Patriarch Ridge | Carmel Valley
In April 2020, Big Sur Land Trust acquired and conserved 83.5 acres of old growth mixed evergreen woodland, chaparral and grassland habitat adjacent to the Land Trust’s Mitteldorf Preserve in Carmel Valley. Al and Anne Washburn of Monterey sold the stunning, undeveloped property located at the top of Patriarch Ridge to Big Sur Land Trust. The Washburns purchased the land in the early 1970s and recently worked with the Land Trust to protect this magnificent and biologically diverse open space. The roadway along Patriarch Ridge winds across the ridgetop portion of the property and connects Big Sur Land Trust’s Mitteldorf Preserve with the California Department of Fish and Wildlife’s Joshua Creek Ecological Reserve.
Patriarch Ridge is a very important part of the Esselen Tribe’s sacred lands and includes the upper watershed divide between Williams Canyon and the Garzas Creek drainage. It has been used for countless generations of Esselen and Rumsen people for ceremonies and as a travel route and corridor for bringing in important food sources from the coast on the northern end of Big Sur at the villages of Sarhentaruc and Ixchenta. Tribal members would travel from the coast to the inland villages of Echilat and Soccoranda in Carmel Valley and would use the ridge as a resting spot where they would stay overnight.
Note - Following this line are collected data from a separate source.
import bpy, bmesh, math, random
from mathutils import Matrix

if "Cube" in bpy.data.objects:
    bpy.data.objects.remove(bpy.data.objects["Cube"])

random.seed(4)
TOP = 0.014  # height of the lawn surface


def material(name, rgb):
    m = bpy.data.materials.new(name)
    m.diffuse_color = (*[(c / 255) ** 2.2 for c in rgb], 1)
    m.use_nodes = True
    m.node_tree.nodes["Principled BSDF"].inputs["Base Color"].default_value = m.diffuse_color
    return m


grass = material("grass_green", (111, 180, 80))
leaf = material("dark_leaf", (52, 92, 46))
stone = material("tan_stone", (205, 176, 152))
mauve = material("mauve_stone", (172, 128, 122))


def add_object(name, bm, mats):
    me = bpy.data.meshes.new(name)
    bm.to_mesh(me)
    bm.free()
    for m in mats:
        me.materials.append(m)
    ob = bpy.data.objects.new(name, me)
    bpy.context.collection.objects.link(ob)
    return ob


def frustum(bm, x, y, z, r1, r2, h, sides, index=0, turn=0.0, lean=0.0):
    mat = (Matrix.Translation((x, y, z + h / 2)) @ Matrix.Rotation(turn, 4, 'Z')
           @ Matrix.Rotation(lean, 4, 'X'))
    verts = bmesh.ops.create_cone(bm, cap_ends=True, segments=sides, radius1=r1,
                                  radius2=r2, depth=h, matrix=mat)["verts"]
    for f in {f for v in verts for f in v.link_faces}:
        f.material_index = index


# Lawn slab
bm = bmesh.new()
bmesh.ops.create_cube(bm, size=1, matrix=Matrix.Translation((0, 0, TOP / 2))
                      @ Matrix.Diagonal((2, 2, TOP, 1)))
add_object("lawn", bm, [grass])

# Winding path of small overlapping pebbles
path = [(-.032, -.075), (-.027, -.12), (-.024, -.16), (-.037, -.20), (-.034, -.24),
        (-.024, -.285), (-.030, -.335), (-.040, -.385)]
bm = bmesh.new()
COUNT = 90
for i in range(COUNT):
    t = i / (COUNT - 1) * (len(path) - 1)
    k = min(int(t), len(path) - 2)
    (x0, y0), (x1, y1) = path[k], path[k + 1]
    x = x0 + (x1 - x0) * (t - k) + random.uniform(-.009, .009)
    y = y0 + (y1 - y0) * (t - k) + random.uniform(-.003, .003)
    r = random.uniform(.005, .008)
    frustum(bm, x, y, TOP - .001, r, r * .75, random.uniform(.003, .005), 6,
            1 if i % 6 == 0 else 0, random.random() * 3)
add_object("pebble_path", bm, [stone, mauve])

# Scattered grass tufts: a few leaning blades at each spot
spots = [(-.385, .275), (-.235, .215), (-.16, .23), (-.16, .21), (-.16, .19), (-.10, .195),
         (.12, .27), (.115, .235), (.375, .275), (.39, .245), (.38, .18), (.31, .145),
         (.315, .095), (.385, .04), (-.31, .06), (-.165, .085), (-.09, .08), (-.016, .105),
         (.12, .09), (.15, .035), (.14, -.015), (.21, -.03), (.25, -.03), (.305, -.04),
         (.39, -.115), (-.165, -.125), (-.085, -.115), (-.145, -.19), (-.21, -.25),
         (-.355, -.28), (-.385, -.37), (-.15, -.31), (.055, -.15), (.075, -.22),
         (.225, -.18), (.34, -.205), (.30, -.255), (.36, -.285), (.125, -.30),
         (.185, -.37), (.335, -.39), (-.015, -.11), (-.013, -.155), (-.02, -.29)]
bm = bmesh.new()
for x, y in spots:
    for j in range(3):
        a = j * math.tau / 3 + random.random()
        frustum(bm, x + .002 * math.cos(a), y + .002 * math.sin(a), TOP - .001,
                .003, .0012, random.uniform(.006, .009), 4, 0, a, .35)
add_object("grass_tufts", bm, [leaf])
They also used it for gathering medicinal plants and vision quests. You can still find traces of the campsites and grinding rocks used for making dinner. The Esselen name for Patriarch Ridge was ‘Tebitylat’ – meaning ‘resting spot’.”
The property will provide an extension beyond an existing trail through Mitteldorf Preserve. Hikers will definitely need a resting spot after gaining approximately 1800 vertical feet over a very strenuous 5.75-mile one-way trip from the main parking lot. The flat .4-mile section of trail added along the ridge goes through a majestic stand of old growth madrone and canyon live oak trees, many of which survived the 2016 Soberanes Fire. The dense canopy of these stately trees creates an open, park-like understory, with adjacent woodlands, grassy slopes and chaparral-covered hillslopes that drop steeply into shaded redwood canyons. Springtime wildflowers include wood rein-orchids in shaded habitats, yellow and magenta harlequin lupine, sky lupine and owl’s clover scattered across hillside meadows. Hardy hikers should plan a full day to enjoy this unique experience and can sign up for solo hikes here.